A classic paradigm of soft and extensible polymer materials is the difficulty of combining reversible elasticity with high fracture toughness, in particular for moduli above 1 MPa. Our recent discovery of multiple network acrylic elastomers opened a pathway to obtain precisely such a combination. We show here that they can be seen as true molecular composites with a well–cross-linked network acting as a percolating filler embedded in an extensible matrix, so that the stress–strain curves of a family of molecular composite materials made with different volume fractions of the same cross-linked network can be renormalized into a master curve. For low volume fractions (<3%) of cross-linked network, we demonstrate with mechanoluminescence experiments that the elastomer undergoes a strong localized softening due to scission of covalent bonds followed by a stable necking process, a phenomenon never observed before in elastomers. The quantification of the emitted luminescence shows that the damage in the material occurs in two steps, with a first step where random bond breakage occurs in the material accompanied by a moderate level of dissipated energy and a second step where a moderate level of more localized bond scission leads to a much larger level of dissipated energy. This combined use of mechanical macroscopic testing and molecular bond scission data provides unprecedented insight on how tough soft materials can damage and fail.
|Number of pages||6|
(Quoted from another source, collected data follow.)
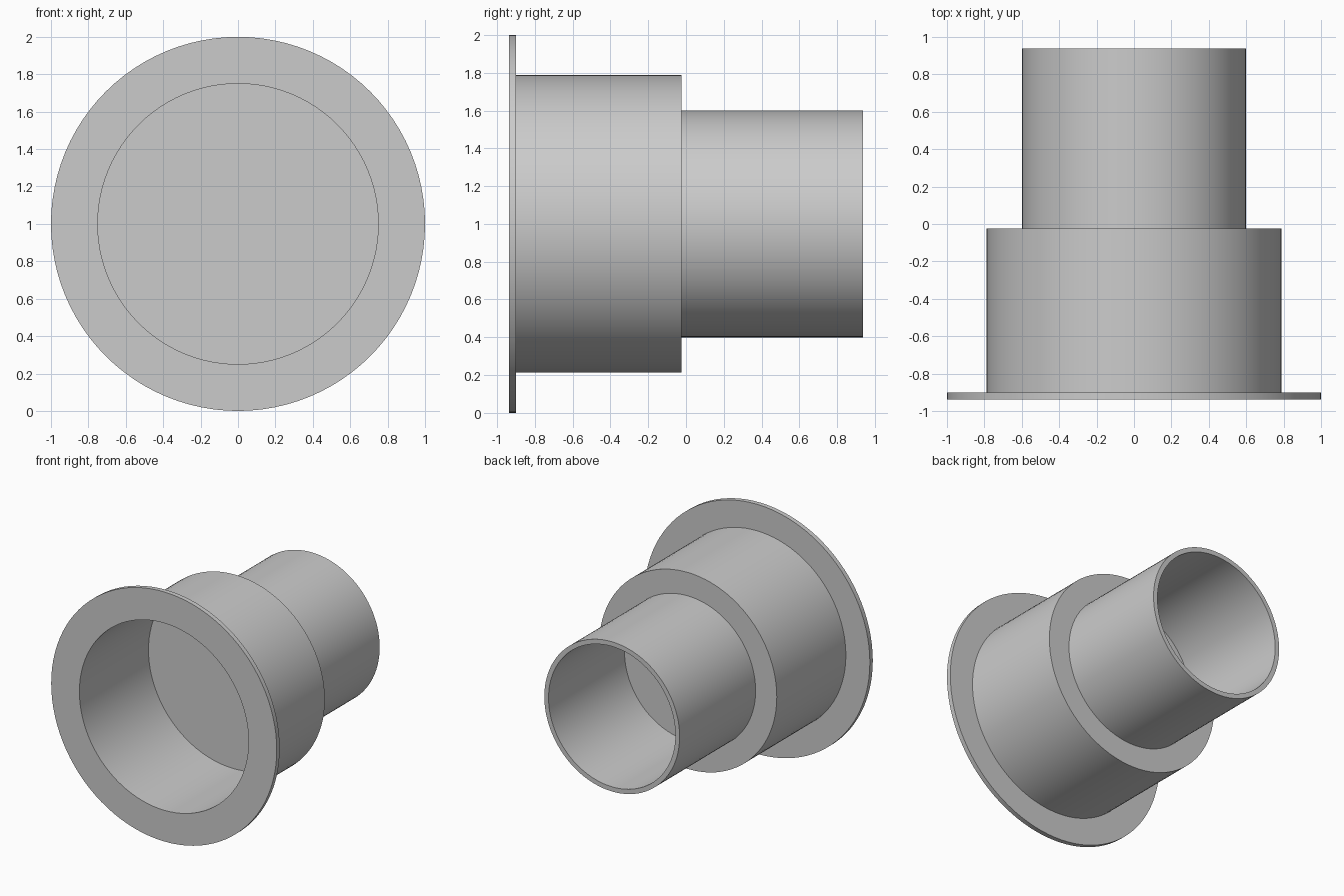
import bpy
import bmesh
import math
from mathutils import Vector

cube = bpy.data.objects.get("Cube")
if cube:
    bpy.data.objects.remove(cube, do_unlink=True)

SEGMENTS = 96
WALL = 0.0375           # shared thickness of flange, sleeves and divider
FRONT, SHOULDER, BACK = -0.9375, -0.025, 0.9375
FLANGE_R, FRONT_R, REAR_R = 1.0, 0.7875, 0.6

# Plain grey material
grey = bpy.data.materials.new("plain_grey")
grey.use_nodes = True
colour = (0.6, 0.6, 0.6, 1)
grey.diffuse_color = colour
grey.node_tree.nodes["Principled BSDF"].inputs["Base Color"].default_value = colour

# Half section (radius, y): front bore, flange, stepped sleeves, rear bore
section = [
    (0, SHOULDER - WALL),
    (FRONT_R - WALL, SHOULDER - WALL),
    (FRONT_R - WALL, FRONT),
    (FLANGE_R, FRONT),
    (FLANGE_R, FRONT + WALL),
    (FRONT_R, FRONT + WALL),
    (FRONT_R, SHOULDER),
    (REAR_R, SHOULDER),
    (REAR_R, BACK),
    (REAR_R - WALL, BACK),
    (REAR_R - WALL, SHOULDER),
    (0, SHOULDER),
]

# Turn the section about the y axis
bm = bmesh.new()
verts = [bm.verts.new((r, y, 0)) for r, y in section]
edges = [bm.edges.new(pair) for pair in zip(verts, verts[1:])]
bmesh.ops.spin(bm, geom=verts + edges, cent=Vector(), axis=Vector((0, 1, 0)),
               angle=math.tau, steps=SEGMENTS, use_merge=False)
bmesh.ops.remove_doubles(bm, verts=bm.verts, dist=0.0001)
bmesh.ops.recalc_face_normals(bm, faces=bm.faces)
bmesh.ops.translate(bm, verts=bm.verts, vec=(0, 0, FLANGE_R))

mesh = bpy.data.meshes.new("flanged_stepped_sleeve")
bm.to_mesh(mesh)
bm.free()
mesh.materials.append(grey)
sleeve = bpy.data.objects.new("flanged_stepped_sleeve", mesh)
bpy.context.collection.objects.link(sleeve)

# Smooth walls with crisp rims
bpy.ops.object.select_all(action="DESELECT")
sleeve.select_set(True)
bpy.context.view_layer.objects.active = sleeve
bpy.ops.object.shade_smooth_by_angle(angle=math.radians(30))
|Journal||Proceedings of the National Academy of Sciences of the United States of America (PNAS)|
|Publication status||Published - 11 Sept 2018|
- Mechanical properties